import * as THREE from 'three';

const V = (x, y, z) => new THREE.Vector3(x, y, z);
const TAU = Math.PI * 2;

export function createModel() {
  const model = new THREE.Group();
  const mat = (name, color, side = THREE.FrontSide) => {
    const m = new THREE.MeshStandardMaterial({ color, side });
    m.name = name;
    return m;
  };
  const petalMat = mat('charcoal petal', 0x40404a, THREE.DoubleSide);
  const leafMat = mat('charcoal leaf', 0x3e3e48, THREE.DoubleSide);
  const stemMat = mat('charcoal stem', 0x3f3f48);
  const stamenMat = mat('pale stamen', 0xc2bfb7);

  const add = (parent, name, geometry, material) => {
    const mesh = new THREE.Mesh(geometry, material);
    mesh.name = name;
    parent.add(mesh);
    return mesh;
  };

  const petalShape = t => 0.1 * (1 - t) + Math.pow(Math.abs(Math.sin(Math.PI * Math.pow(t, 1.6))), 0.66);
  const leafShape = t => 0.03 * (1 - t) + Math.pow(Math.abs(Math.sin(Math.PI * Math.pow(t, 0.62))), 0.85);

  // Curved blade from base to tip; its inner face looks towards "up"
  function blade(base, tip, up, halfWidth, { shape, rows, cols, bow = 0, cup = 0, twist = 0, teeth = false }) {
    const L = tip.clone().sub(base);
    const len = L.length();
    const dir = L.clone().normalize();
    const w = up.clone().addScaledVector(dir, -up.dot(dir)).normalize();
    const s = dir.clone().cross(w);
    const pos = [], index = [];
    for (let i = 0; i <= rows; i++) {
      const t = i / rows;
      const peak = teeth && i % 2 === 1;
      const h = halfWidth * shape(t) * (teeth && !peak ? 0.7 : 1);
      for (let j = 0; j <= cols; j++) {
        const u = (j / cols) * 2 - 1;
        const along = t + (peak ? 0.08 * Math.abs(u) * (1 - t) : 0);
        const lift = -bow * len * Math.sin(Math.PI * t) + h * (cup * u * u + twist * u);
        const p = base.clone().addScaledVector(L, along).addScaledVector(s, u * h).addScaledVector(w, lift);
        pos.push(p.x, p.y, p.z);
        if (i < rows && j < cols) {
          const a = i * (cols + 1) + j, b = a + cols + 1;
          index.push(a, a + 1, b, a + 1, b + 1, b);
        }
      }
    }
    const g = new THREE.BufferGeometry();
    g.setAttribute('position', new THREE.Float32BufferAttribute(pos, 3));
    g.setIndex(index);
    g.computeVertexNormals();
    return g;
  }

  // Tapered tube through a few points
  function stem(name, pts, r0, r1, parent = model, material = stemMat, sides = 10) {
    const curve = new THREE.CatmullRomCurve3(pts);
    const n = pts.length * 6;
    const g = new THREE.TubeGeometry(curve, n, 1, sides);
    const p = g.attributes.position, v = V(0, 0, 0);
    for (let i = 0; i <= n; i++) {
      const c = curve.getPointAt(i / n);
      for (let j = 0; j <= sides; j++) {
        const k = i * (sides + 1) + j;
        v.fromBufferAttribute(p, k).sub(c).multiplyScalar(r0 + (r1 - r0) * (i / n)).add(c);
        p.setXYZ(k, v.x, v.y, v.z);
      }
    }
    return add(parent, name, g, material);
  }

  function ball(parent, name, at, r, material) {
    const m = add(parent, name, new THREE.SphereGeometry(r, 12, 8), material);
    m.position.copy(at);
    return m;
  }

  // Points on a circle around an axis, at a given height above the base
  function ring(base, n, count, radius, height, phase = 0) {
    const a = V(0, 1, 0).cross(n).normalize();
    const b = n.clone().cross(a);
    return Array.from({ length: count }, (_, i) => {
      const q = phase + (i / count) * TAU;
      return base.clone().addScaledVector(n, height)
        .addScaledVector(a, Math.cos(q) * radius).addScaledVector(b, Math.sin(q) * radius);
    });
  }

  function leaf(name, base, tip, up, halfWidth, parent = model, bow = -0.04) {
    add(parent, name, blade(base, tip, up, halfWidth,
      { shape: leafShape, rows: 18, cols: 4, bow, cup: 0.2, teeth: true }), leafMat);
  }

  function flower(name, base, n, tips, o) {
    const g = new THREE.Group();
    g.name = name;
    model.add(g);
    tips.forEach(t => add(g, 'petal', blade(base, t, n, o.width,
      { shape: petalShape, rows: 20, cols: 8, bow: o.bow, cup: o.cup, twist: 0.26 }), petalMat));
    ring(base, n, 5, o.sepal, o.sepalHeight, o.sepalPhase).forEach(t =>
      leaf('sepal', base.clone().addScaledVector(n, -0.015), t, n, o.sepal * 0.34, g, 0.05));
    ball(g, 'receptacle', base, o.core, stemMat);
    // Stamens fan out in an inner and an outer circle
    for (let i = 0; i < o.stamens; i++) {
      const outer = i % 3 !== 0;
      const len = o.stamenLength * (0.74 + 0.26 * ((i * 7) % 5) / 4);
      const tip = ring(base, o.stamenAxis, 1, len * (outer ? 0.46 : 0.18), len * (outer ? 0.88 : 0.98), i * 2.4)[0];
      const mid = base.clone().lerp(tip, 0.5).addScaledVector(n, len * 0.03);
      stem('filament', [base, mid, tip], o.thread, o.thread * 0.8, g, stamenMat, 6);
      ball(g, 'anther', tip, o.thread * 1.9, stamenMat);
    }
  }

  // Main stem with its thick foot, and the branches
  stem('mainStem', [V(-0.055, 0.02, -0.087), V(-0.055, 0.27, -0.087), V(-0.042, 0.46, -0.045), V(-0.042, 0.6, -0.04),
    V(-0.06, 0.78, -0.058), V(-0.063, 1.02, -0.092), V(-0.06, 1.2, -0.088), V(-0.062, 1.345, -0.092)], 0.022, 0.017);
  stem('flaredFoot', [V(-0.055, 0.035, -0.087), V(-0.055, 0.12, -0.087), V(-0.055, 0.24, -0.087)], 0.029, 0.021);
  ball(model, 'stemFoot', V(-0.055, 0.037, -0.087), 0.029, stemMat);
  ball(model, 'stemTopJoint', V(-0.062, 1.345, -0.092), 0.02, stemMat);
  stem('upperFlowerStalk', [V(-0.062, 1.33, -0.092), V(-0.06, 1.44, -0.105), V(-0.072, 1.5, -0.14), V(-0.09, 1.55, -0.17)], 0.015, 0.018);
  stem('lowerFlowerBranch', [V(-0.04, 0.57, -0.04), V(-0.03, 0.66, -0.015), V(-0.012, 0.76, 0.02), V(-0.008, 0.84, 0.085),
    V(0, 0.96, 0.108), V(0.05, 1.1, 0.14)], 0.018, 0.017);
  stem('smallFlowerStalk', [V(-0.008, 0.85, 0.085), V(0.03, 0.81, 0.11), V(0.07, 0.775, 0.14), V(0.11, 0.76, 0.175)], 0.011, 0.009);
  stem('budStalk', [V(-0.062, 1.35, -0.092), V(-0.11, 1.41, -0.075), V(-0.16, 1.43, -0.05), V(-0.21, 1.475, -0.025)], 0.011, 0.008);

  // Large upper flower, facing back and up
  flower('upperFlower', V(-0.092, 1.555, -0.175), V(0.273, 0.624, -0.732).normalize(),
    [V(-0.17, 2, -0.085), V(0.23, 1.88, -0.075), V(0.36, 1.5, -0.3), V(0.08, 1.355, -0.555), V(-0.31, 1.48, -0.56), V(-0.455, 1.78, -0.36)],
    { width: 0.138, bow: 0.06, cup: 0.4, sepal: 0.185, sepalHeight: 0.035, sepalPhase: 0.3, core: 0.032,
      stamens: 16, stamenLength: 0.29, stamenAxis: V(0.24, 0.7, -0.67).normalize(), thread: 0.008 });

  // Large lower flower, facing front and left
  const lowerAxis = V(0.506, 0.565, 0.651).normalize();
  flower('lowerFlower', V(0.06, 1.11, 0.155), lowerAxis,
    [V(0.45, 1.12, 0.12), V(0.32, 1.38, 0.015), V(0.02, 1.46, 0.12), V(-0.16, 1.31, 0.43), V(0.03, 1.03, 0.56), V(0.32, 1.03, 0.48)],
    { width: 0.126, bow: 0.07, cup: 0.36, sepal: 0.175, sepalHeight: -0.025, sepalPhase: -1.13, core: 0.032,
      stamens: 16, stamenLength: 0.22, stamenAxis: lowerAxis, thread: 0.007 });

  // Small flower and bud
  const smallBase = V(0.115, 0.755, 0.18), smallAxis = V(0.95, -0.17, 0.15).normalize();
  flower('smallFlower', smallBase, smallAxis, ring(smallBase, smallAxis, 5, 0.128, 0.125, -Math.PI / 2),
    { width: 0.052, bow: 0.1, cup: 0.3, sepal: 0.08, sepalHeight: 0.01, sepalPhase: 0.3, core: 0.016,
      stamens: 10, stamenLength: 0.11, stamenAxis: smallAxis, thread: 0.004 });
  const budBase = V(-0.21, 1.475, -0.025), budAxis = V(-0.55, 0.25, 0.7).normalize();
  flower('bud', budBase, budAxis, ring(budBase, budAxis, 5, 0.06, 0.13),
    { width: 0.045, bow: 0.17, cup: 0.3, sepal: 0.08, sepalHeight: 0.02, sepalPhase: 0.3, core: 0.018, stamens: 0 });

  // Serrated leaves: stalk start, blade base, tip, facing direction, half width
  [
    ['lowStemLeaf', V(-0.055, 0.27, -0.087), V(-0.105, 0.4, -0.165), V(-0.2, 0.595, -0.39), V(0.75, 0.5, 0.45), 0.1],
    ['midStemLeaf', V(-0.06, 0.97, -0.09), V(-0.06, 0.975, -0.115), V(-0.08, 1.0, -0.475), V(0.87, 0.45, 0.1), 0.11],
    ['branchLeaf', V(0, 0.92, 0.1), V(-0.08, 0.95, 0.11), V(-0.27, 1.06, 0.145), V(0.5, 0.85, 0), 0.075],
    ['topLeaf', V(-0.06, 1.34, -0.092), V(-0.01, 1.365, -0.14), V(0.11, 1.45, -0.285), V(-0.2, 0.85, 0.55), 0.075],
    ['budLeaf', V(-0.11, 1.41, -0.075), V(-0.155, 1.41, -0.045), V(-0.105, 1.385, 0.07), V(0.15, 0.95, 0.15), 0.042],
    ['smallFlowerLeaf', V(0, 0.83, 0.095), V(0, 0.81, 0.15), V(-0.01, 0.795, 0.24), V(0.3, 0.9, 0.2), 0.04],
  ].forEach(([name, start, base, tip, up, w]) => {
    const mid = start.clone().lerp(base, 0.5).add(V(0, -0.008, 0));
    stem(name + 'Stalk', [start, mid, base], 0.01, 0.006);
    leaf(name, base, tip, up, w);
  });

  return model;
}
════════════════
### WHAT YOU NEED TO DO
Copy whichever lines in the listing above contain the word "normalize".

### TASK RESULT
    const dir = L.clone().normalize();
    const w = up.clone().addScaledVector(dir, -up.dot(dir)).normalize();
    const a = V(0, 1, 0).cross(n).normalize();
  flower('upperFlower', V(-0.092, 1.555, -0.175), V(0.273, 0.624, -0.732).normalize(),
      stamens: 16, stamenLength: 0.29, stamenAxis: V(0.24, 0.7, -0.67).normalize(), thread: 0.008 });
  const lowerAxis = V(0.506, 0.565, 0.651).normalize();
  const smallBase = V(0.115, 0.755, 0.18), smallAxis = V(0.95, -0.17, 0.15).normalize();
  const budBase = V(-0.21, 1.475, -0.025), budAxis = V(-0.55, 0.25, 0.7).normalize();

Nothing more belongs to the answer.